* What is being asked *
From the material below, tally every line containing "remove"; reply with the total only.

* Dataset records *
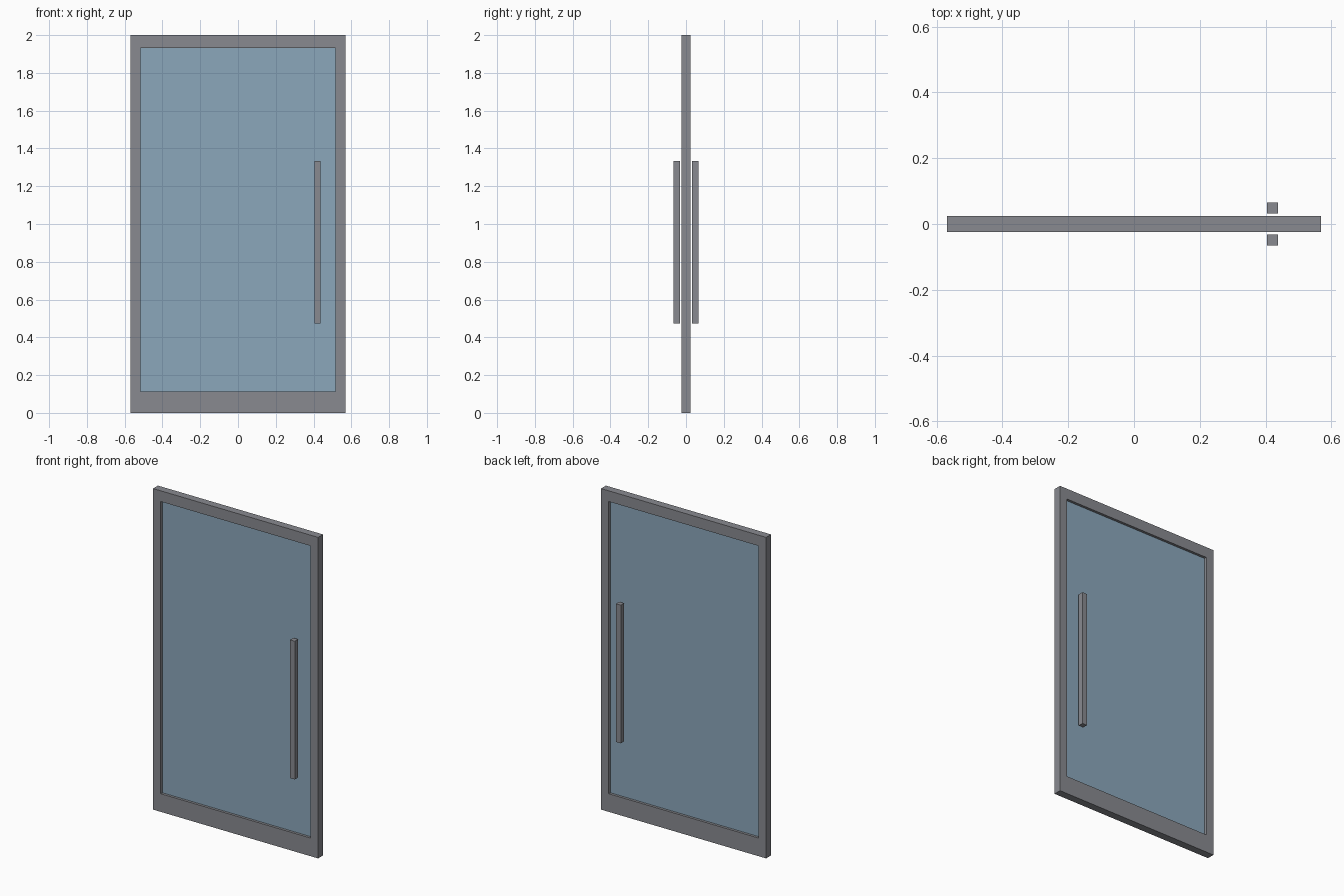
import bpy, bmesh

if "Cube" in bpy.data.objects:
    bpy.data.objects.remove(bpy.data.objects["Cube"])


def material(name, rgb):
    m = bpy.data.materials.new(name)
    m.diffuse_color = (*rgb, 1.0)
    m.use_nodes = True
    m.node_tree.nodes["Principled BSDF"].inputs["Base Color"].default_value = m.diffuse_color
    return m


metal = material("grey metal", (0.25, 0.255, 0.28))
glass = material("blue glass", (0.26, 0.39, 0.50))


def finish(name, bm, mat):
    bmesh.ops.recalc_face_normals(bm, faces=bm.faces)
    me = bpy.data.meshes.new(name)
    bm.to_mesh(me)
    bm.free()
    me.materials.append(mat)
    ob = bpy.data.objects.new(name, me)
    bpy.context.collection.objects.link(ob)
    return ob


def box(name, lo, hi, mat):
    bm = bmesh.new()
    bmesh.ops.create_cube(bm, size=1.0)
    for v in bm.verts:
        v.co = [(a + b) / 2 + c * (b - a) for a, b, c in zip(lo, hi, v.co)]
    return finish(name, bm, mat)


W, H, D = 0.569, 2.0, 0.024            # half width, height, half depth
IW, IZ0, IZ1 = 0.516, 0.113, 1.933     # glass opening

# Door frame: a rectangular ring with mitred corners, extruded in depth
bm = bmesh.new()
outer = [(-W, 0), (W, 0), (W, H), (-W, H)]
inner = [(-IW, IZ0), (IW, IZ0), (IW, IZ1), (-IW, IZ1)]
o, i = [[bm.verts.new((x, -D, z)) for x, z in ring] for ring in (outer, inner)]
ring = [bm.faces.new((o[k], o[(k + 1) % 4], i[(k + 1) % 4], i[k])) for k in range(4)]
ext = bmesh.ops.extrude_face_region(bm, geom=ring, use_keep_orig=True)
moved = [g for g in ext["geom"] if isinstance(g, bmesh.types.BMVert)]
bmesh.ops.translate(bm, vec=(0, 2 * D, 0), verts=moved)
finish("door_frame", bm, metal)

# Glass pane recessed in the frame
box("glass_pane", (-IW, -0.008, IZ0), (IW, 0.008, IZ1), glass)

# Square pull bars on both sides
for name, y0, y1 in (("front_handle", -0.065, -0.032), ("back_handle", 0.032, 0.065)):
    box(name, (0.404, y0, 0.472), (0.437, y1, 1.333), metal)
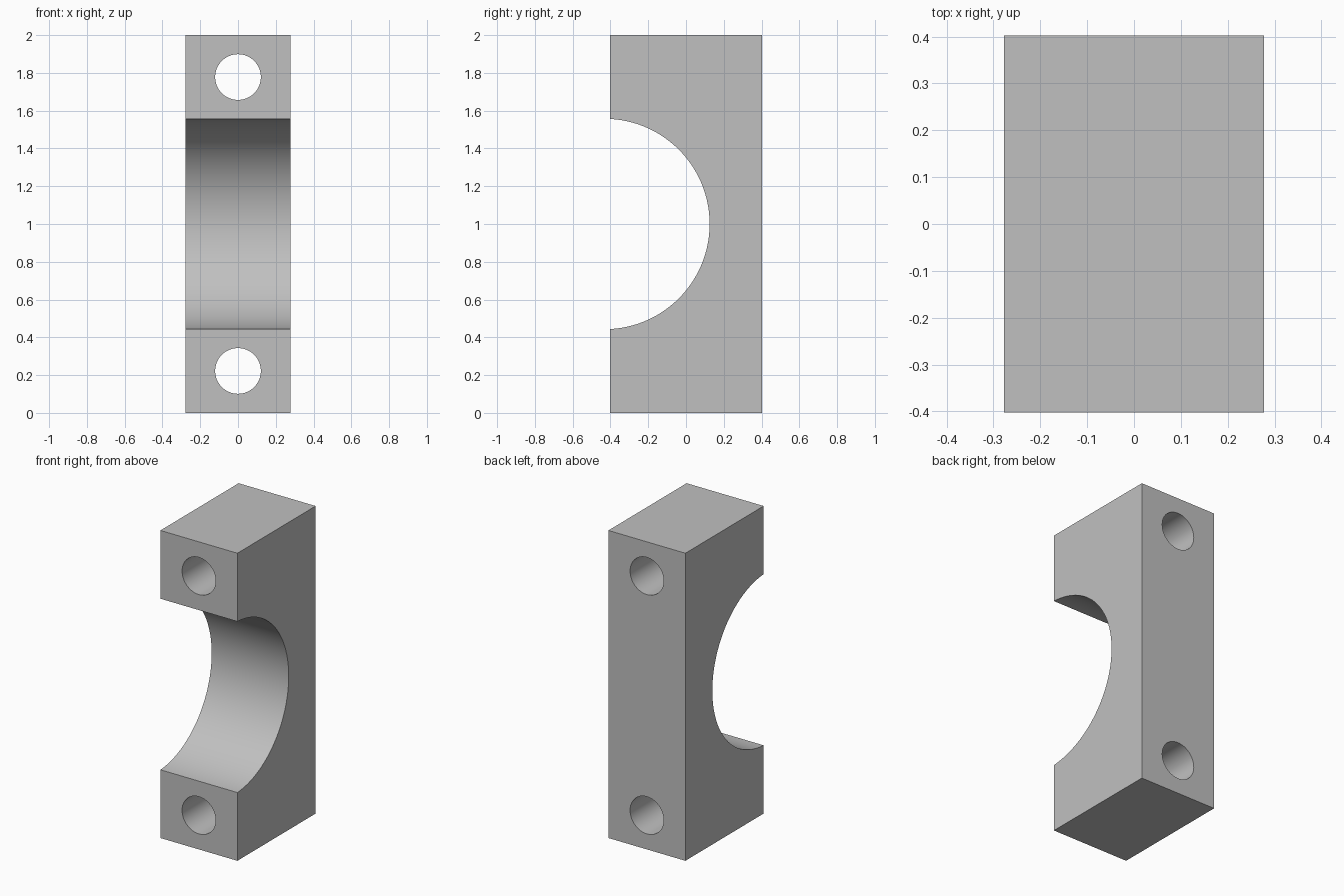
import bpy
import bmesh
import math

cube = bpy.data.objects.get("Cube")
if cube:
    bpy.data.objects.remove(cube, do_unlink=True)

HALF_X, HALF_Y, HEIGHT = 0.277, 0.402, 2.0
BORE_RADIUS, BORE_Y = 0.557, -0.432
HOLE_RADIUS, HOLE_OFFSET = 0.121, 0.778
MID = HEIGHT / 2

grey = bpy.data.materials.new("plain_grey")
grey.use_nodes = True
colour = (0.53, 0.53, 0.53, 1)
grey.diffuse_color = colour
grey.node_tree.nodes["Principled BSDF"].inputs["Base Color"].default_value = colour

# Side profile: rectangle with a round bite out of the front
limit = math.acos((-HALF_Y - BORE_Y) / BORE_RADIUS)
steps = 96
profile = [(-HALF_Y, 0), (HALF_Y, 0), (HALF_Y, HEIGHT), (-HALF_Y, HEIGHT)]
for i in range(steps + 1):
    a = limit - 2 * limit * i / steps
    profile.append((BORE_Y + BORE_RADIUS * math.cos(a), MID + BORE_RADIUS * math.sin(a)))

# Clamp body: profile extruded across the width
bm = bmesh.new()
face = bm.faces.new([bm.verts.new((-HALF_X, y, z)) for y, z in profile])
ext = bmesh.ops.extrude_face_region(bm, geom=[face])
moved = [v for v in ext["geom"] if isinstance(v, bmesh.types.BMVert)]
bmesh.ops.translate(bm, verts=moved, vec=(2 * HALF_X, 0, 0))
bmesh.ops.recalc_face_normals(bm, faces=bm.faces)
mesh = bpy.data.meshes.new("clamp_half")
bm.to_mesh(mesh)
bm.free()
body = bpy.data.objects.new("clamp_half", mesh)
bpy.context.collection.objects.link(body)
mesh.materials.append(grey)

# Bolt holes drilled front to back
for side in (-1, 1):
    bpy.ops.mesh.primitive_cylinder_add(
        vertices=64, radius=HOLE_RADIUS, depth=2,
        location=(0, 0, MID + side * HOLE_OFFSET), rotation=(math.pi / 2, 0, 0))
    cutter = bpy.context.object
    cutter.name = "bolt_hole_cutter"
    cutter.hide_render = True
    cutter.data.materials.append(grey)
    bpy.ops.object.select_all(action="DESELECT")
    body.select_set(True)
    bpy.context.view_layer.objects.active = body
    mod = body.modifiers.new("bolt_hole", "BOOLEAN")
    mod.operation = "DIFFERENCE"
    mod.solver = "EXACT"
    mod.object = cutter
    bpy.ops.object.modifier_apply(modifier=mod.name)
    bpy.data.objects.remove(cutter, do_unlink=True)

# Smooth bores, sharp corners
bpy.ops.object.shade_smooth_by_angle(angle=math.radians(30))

* Answer for this exercise *
3